[Stored records]

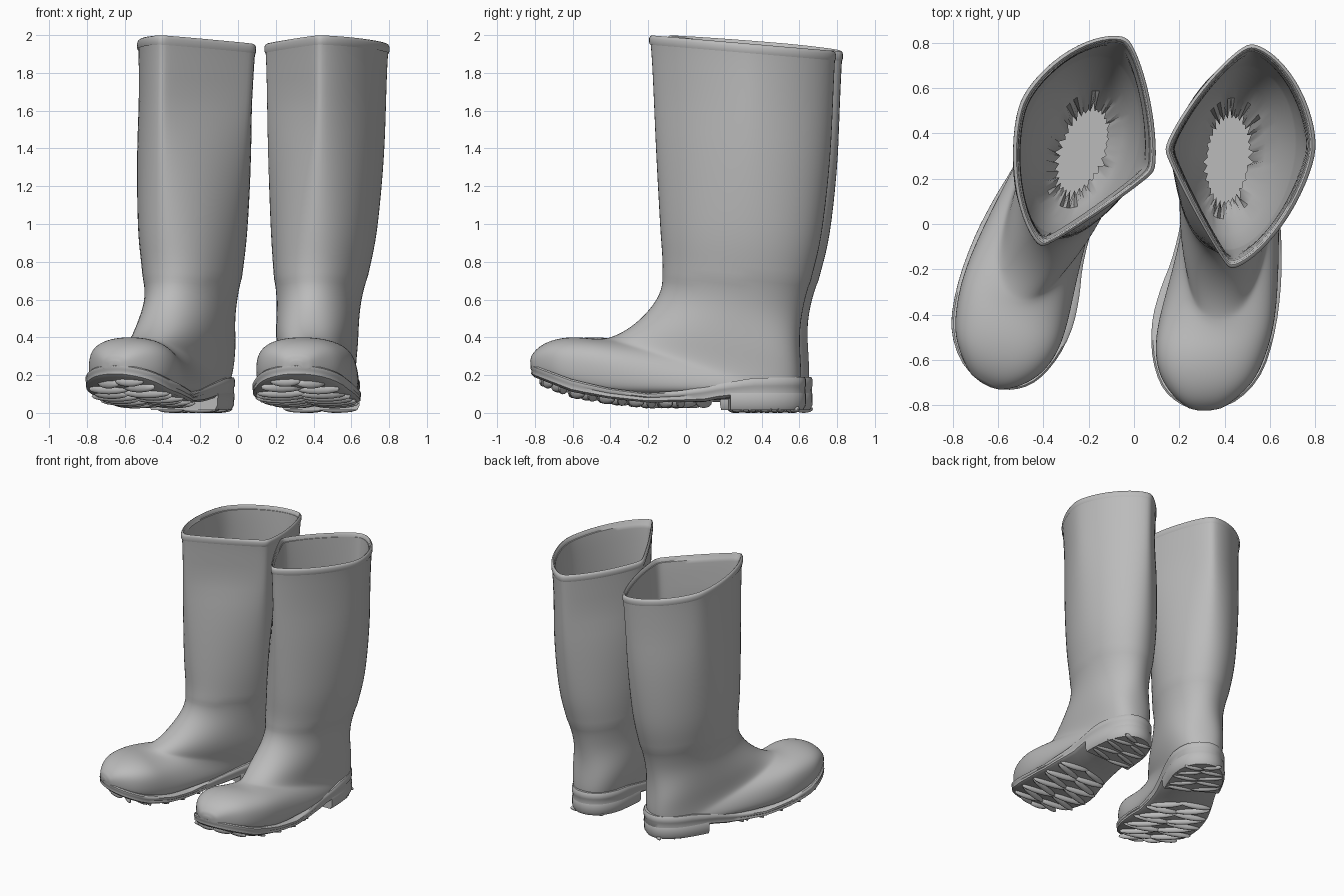
import bpy, bmesh, math, random
from mathutils import Matrix, Vector

random.seed(4)
if "Cube" in bpy.data.objects:
    bpy.data.objects.remove(bpy.data.objects["Cube"], do_unlink=True)

rubber = bpy.data.materials.new("grey rubber")
rubber.use_nodes = True
GREY = (0.5, 0.5, 0.5, 1)
rubber.diffuse_color = GREY
rubber.node_tree.nodes["Principled BSDF"].inputs["Base Color"].default_value = GREY

# Cross-sections from collar to toe: front y, z, back y, z, x limits
SECTIONS = [
    (-.2, 2, .797, 1.915, .137, .802), (-.187, 1.85, .79, 1.78, .145, .792),
    (-.165, 1.4, .768, 1.35, .155, .775), (-.142, 1, .722, .95, .172, .737),
    (-.128, .78, .665, .7, .188, .69), (-.142, .65, .63, .55, .2, .655),
    (-.2, .555, .612, .42, .2, .642), (-.28, .475, .615, .3, .2, .632),
    (-.36, .425, .622, .19, .21, .62), (-.42, .402, .605, .1, .225, .615),
    (-.445, .398, .48, .09, .222, .622), (-.47, .396, .2, .09, .205, .633),
    (-.51, .398, -.15, .09, .147, .637), (-.56, .404, -.4, .09, .092, .62),
    (-.63, .404, -.6, .13, .092, .575), (-.71, .388, -.7, .17, .128, .525),
    (-.775, .355, -.765, .2, .18, .455), (-.812, .315, -.805, .22, .23, .4),
    (-.825, .275, -.82, .235, .28, .34)]

# Footprint, starting at the toe tip
OUTLINE = [
    (.31, -.812), (.44, -.775), (.55, -.66), (.61, -.48), (.638, -.27), (.64, -.08),
    (.63, .1), (.635, .3), (.615, .47), (.55, .59), (.45, .625), (.34, .58),
    (.27, .46), (.245, .3), (.225, .05), (.18, -.15), (.128, -.29), (.092, -.43),
    (.092, -.58), (.132, -.71), (.21, -.785)]

WELT = [(-.83, .255), (-.6, .17), (-.4, .125), (-.2, .1), (0, .115), (.2, .15), (.35, .175), (.65, .18)]
UNDERSIDE = [(-.83, .2), (-.6, .11), (-.4, .075), (-.2, .055), (.1, .06), (.2, .08), (.65, .08)]
RING = 64


def clamp(value):
    return min(max(value, 0), 1)


def height(table, y):
    """Interpolated z along the foot."""
    y = min(max(y, table[0][0]), table[-1][0])
    for (y0, z0), (y1, z1) in zip(table, table[1:]):
        if y <= y1:
            return z0 + (z1 - z0) * (y - y0) / (y1 - y0)


def spline(a, b, c, d, t):
    """Catmull-Rom interpolation of tuples."""
    return tuple(q + t * ((r - p) + t * ((2 * p - 5 * q + 4 * r - s) + t * (3 * (q - r) + s - p))) / 2
                 for p, q, r, s in zip(a, b, c, d))


def ring(row, off=0, dz=0):
    """One closed cross-section: a soft lopsided diamond up high, round below."""
    fy, fz, by, bz, xl, xr = row
    front, back = Vector((0, fy, fz + dz)), Vector((0, by, bz + dz))
    axis = (back - front).normalized()
    front, back = front - axis * off, back + axis * off
    mid = front.lerp(back, .53)
    up = clamp((fz - .75) / .9)
    low = clamp((.5 - bz) / .2)
    # Corner roundness, keyed by (towards back, towards right); walls stand upright in front of the heel
    square = low * (.8 + 2.2 * clamp((.55 - by) / .35))
    powers = {(False, False): 2 - .92 * up + .4 * low, (False, True): 2 - .45 * up + .4 * low,
              (True, False): 2 - .7 * up + square, (True, True): 2 - .4 * up + square}
    half, centre = (xr - xl) / 2 + off, (xl + xr) / 2
    pts = []
    for i in range(RING):
        a = 2 * math.pi * i / RING
        c, s = -math.cos(a), math.sin(a)
        e = 2 / powers[c > 0, s > 0]
        u, v = abs(c) ** e, math.copysign(abs(s) ** e, s)
        p = mid.lerp(back if c > 0 else front, u)
        p.x = centre + half * v + .045 * (by - fy) * math.copysign(u, c)
        pts.append(p)
    # Round off the corners
    for _ in range(4):
        pts = [(pts[i - 1] + 2 * p + pts[(i + 1) % RING]) / 4 for i, p in enumerate(pts)]
    return pts


def loft(name, rings, place, strip=False, soften=0):
    """Skin closed rings, cap both ends, relax the low part of the last rings."""
    bm = bmesh.new()
    loops = [[bm.verts.new(p) for p in r] for r in rings]
    n = len(rings[0])
    for a, b in zip(loops, loops[1:]):
        for i in range(n):
            j = (i + 1) % n
            bm.faces.new((a[i], a[j], b[j], b[i]))
    for cap in (loops[0], loops[-1]):
        if strip:
            bm.faces.new((cap[0], cap[1], cap[-1]))
            for i in range(1, n // 2):
                bm.faces.new((cap[i], cap[i + 1], cap[n - i - 1], cap[n - i]))
        else:
            bm.faces.new(cap)
    if soften:
        foot_verts = [v for loop in loops[-soften:-STEPS] for v in loop if v.co.z < .7]
        for _ in range(20):
            bmesh.ops.smooth_vert(bm, verts=foot_verts, factor=.5,
                                  use_axis_x=True, use_axis_y=True, use_axis_z=True)
    finish(name, bm, place)


def finish(name, bm, place):
    bm.transform(place)
    bmesh.ops.recalc_face_normals(bm, faces=bm.faces)
    mesh = bpy.data.meshes.new(name)
    bm.to_mesh(mesh)
    bm.free()
    mesh.materials.append(rubber)
    obj = bpy.data.objects.new(name, mesh)
    bpy.context.collection.objects.link(obj)
    bpy.ops.object.select_all(action='DESELECT')
    obj.select_set(True)
    bpy.context.view_layer.objects.active = obj
    bpy.ops.object.shade_smooth_by_angle(angle=math.radians(45))


# Refined section rows and footprint
STEPS = 5
last = len(SECTIONS) - 1
rows = []
for k in range(last):
    near = [SECTIONS[min(max(k + d, 0), last)] for d in (-1, 0, 1, 2)]
    rows += [spline(*near, t / STEPS) for t in range(STEPS)]
rows.append(SECTIONS[-1])

count = len(OUTLINE)
foot = [Vector(spline(*[OUTLINE[(k + d) % count] for d in (-1, 0, 1, 2)], t / 3))
        for k in range(count) for t in range(3)]


def widened(off):
    """Footprint offset along its normals."""
    out = []
    for i, p in enumerate(foot):
        t = (foot[(i + 1) % len(foot)] - foot[i - 1]).normalized()
        out.append(p + Vector((t.y, -t.x)) * off)
    return out


def sole_ring(off, f):
    pts = []
    for p in widened(off):
        low, high = height(UNDERSIDE, p.y), height(WELT, p.y)
        pts.append(Vector((p.x, p.y, low + (high - low) * f)))
    return pts


def heel_ring(off, z):
    return [Vector((p.x, p.y, z)) for p, q in zip(widened(off), foot) if q.y > .17]


def span(y):
    """Left and right limits of the footprint at y."""
    xs = [a.x + (b.x - a.x) * (y - a.y) / (b.y - a.y)
          for a, b in zip(foot, foot[1:] + foot[:1]) if (a.y - y) * (b.y - y) < 0]
    return min(xs), max(xs)


def upper_rings():
    # Insole and ragged lining throat
    rings = [ring((.02, .4, .55, .4, .27, .56))]
    throat = ring((.1, .5, .47, .5, .325, .505))
    middle = sum(throat, Vector()) / RING
    for i, p in enumerate(throat):
        stretch = 1 + (i % 2) * random.uniform(.05, .3)
        throat[i] = middle + (p - middle) * stretch
    rings += [throat, ring((.02, .62, .56, .62, .26, .58)), ring((-.05, .78, .62, .75, .23, .64))]
    # Lining, rolled rim, then the outside down to the toe
    rings += [ring(r, -.026) for r in reversed(rows[2:3 * STEPS + 1])]
    rim = ((-.024, -.03), (-.02, -.007), (-.012, 0), (-.002, -.005), (.003, -.017), (.003, -.038), (-.001, -.05))
    rings += [ring(SECTIONS[0], off, dz) for off, dz in rim]
    return rings + [ring(r) for r in rows[2:]]


def treads(name, place):
    """Lens-shaped cleats in two staggered columns."""
    bm = bmesh.new()
    cleats = [(-.755 + .078 * k, False) for k in range(10)] + [(.25 + .075 * k, True) for k in range(5)]
    for k, (y, heel) in enumerate(cleats):
        left, right = span(y)
        for side in (0, 1):
            x = left + (right - left) * (.27 + .46 * side)
            yy = y + .025 * side
            z = .02 if heel else height(UNDERSIDE, yy) - .004
            tilt = math.radians(16 if (k + side) % 2 else -8)
            size = Matrix.Diagonal(((right - left) * .27, .019, .02 if heel else .028, 1))
            spot = Matrix.Translation((x, yy, z)) @ Matrix.Rotation(tilt, 4, 'Z') @ size
            bmesh.ops.create_uvsphere(bm, u_segments=12, v_segments=8, radius=1, matrix=spot)
    finish(name, bm, place)


def boot(side, place):
    loft(side + "_boot_upper", upper_rings(), place, soften=len(rows) - 2)
    layers = ((-.03, 1.1), (.003, 1.1), (.011, .95), (.011, .65), (.006, .55), (.008, .2), (-.01, 0))
    loft(side + "_boot_sole", [sole_ring(*layer) for layer in layers], place, strip=True)
    heel = ((-.012, .14), (.01, .1), (.009, .04), (-.004, .016))
    loft(side + "_boot_heel", [heel_ring(*layer) for layer in heel], place)
    treads(side + "_boot_treads", place)


# The right boot is the left one mirrored, turned outwards and leaning slightly inwards
boot("left", Matrix.Identity(4))
lean = Matrix.Identity(4)
lean[0][2] = .035
turned = (Matrix.Translation((-.283, .37, 0)) @ lean @ Matrix.Rotation(math.radians(-27.5), 4, 'Z')
          @ Matrix.Diagonal((-1, 1, 1, 1)) @ Matrix.Translation((-.47, -.31, 0)))
boot("right", turned)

__WHAT IS EXPECTED__
Lines with "place" in them are what the answer must contain; copy each from the records above.

__EXERCISE ANSWER__
def loft(name, rings, place, strip=False, soften=0):
    finish(name, bm, place)
def finish(name, bm, place):
    bm.transform(place)
def treads(name, place):
    finish(name, bm, place)
def boot(side, place):
    loft(side + "_boot_upper", upper_rings(), place, soften=len(rows) - 2)
    loft(side + "_boot_sole", [sole_ring(*layer) for layer in layers], place, strip=True)
    loft(side + "_boot_heel", [heel_ring(*layer) for layer in heel], place)
    treads(side + "_boot_treads", place)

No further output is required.